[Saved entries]
- - -

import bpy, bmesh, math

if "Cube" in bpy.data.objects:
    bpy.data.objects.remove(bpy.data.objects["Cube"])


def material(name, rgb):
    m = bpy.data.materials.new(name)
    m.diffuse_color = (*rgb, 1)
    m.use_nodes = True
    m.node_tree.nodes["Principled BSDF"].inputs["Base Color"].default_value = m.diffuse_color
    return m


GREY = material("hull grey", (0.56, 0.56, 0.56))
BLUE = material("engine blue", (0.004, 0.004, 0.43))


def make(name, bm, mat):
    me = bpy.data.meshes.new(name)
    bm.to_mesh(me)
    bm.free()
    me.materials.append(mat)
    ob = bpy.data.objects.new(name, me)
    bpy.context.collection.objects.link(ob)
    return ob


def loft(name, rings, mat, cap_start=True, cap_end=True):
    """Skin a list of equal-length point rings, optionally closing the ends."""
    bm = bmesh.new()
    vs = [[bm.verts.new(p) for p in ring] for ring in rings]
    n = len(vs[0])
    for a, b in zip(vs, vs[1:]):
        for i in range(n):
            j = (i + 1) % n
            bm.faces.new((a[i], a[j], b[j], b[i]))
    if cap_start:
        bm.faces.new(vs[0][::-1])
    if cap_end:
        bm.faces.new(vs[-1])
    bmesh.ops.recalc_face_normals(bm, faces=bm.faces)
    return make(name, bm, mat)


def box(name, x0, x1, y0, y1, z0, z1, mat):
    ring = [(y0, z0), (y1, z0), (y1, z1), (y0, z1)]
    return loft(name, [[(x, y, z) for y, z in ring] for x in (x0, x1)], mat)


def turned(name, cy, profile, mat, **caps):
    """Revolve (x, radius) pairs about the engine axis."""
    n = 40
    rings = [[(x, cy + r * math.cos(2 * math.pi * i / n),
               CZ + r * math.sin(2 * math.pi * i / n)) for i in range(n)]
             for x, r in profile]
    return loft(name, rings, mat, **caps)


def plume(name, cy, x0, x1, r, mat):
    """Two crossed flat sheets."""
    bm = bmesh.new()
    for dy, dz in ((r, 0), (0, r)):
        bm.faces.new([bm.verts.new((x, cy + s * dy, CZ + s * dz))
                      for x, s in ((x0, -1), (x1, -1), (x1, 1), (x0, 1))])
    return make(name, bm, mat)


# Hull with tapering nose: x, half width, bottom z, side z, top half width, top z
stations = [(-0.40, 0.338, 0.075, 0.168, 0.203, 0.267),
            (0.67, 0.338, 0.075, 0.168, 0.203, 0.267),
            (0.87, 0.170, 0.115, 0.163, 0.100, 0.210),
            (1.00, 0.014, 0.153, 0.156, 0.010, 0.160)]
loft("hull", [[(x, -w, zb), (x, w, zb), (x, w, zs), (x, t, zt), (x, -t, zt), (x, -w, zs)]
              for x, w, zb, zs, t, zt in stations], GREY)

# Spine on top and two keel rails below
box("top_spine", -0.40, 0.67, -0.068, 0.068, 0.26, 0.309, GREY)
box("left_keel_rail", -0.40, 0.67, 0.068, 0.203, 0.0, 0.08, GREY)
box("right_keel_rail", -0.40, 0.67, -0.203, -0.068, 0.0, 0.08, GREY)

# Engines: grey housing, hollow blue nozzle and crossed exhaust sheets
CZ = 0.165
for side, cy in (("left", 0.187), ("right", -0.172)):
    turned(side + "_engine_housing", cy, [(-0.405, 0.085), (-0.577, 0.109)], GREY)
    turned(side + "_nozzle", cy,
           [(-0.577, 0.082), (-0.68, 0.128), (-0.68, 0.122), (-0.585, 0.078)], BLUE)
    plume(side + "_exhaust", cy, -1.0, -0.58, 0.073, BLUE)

- - -

Without omitting anything, reproduce the whole of the data.

import bpy, bmesh, math

if "Cube" in bpy.data.objects:
    bpy.data.objects.remove(bpy.data.objects["Cube"])


def material(name, rgb):
    m = bpy.data.materials.new(name)
    m.diffuse_color = (*rgb, 1)
    m.use_nodes = True
    m.node_tree.nodes["Principled BSDF"].inputs["Base Color"].default_value = m.diffuse_color
    return m


GREY = material("hull grey", (0.56, 0.56, 0.56))
BLUE = material("engine blue", (0.004, 0.004, 0.43))


def make(name, bm, mat):
    me = bpy.data.meshes.new(name)
    bm.to_mesh(me)
    bm.free()
    me.materials.append(mat)
    ob = bpy.data.objects.new(name, me)
    bpy.context.collection.objects.link(ob)
    return ob


def loft(name, rings, mat, cap_start=True, cap_end=True):
    """Skin a list of equal-length point rings, optionally closing the ends."""
    bm = bmesh.new()
    vs = [[bm.verts.new(p) for p in ring] for ring in rings]
    n = len(vs[0])
    for a, b in zip(vs, vs[1:]):
        for i in range(n):
            j = (i + 1) % n
            bm.faces.new((a[i], a[j], b[j], b[i]))
    if cap_start:
        bm.faces.new(vs[0][::-1])
    if cap_end:
        bm.faces.new(vs[-1])
    bmesh.ops.recalc_face_normals(bm, faces=bm.faces)
    return make(name, bm, mat)


def box(name, x0, x1, y0, y1, z0, z1, mat):
    ring = [(y0, z0), (y1, z0), (y1, z1), (y0, z1)]
    return loft(name, [[(x, y, z) for y, z in ring] for x in (x0, x1)], mat)


def turned(name, cy, profile, mat, **caps):
    """Revolve (x, radius) pairs about the engine axis."""
    n = 40
    rings = [[(x, cy + r * math.cos(2 * math.pi * i / n),
               CZ + r * math.sin(2 * math.pi * i / n)) for i in range(n)]
             for x, r in profile]
    return loft(name, rings, mat, **caps)


def plume(name, cy, x0, x1, r, mat):
    """Two crossed flat sheets."""
    bm = bmesh.new()
    for dy, dz in ((r, 0), (0, r)):
        bm.faces.new([bm.verts.new((x, cy + s * dy, CZ + s * dz))
                      for x, s in ((x0, -1), (x1, -1), (x1, 1), (x0, 1))])
    return make(name, bm, mat)


# Hull with tapering nose: x, half width, bottom z, side z, top half width, top z
stations = [(-0.40, 0.338, 0.075, 0.168, 0.203, 0.267),
            (0.67, 0.338, 0.075, 0.168, 0.203, 0.267),
            (0.87, 0.170, 0.115, 0.163, 0.100, 0.210),
            (1.00, 0.014, 0.153, 0.156, 0.010, 0.160)]
loft("hull", [[(x, -w, zb), (x, w, zb), (x, w, zs), (x, t, zt), (x, -t, zt), (x, -w, zs)]
              for x, w, zb, zs, t, zt in stations], GREY)

# Spine on top and two keel rails below
box("top_spine", -0.40, 0.67, -0.068, 0.068, 0.26, 0.309, GREY)
box("left_keel_rail", -0.40, 0.67, 0.068, 0.203, 0.0, 0.08, GREY)
box("right_keel_rail", -0.40, 0.67, -0.203, -0.068, 0.0, 0.08, GREY)

# Engines: grey housing, hollow blue nozzle and crossed exhaust sheets
CZ = 0.165
for side, cy in (("left", 0.187), ("right", -0.172)):
    turned(side + "_engine_housing", cy, [(-0.405, 0.085), (-0.577, 0.109)], GREY)
    turned(side + "_nozzle", cy,
           [(-0.577, 0.082), (-0.68, 0.128), (-0.68, 0.122), (-0.585, 0.078)], BLUE)
    plume(side + "_exhaust", cy, -1.0, -0.58, 0.073, BLUE)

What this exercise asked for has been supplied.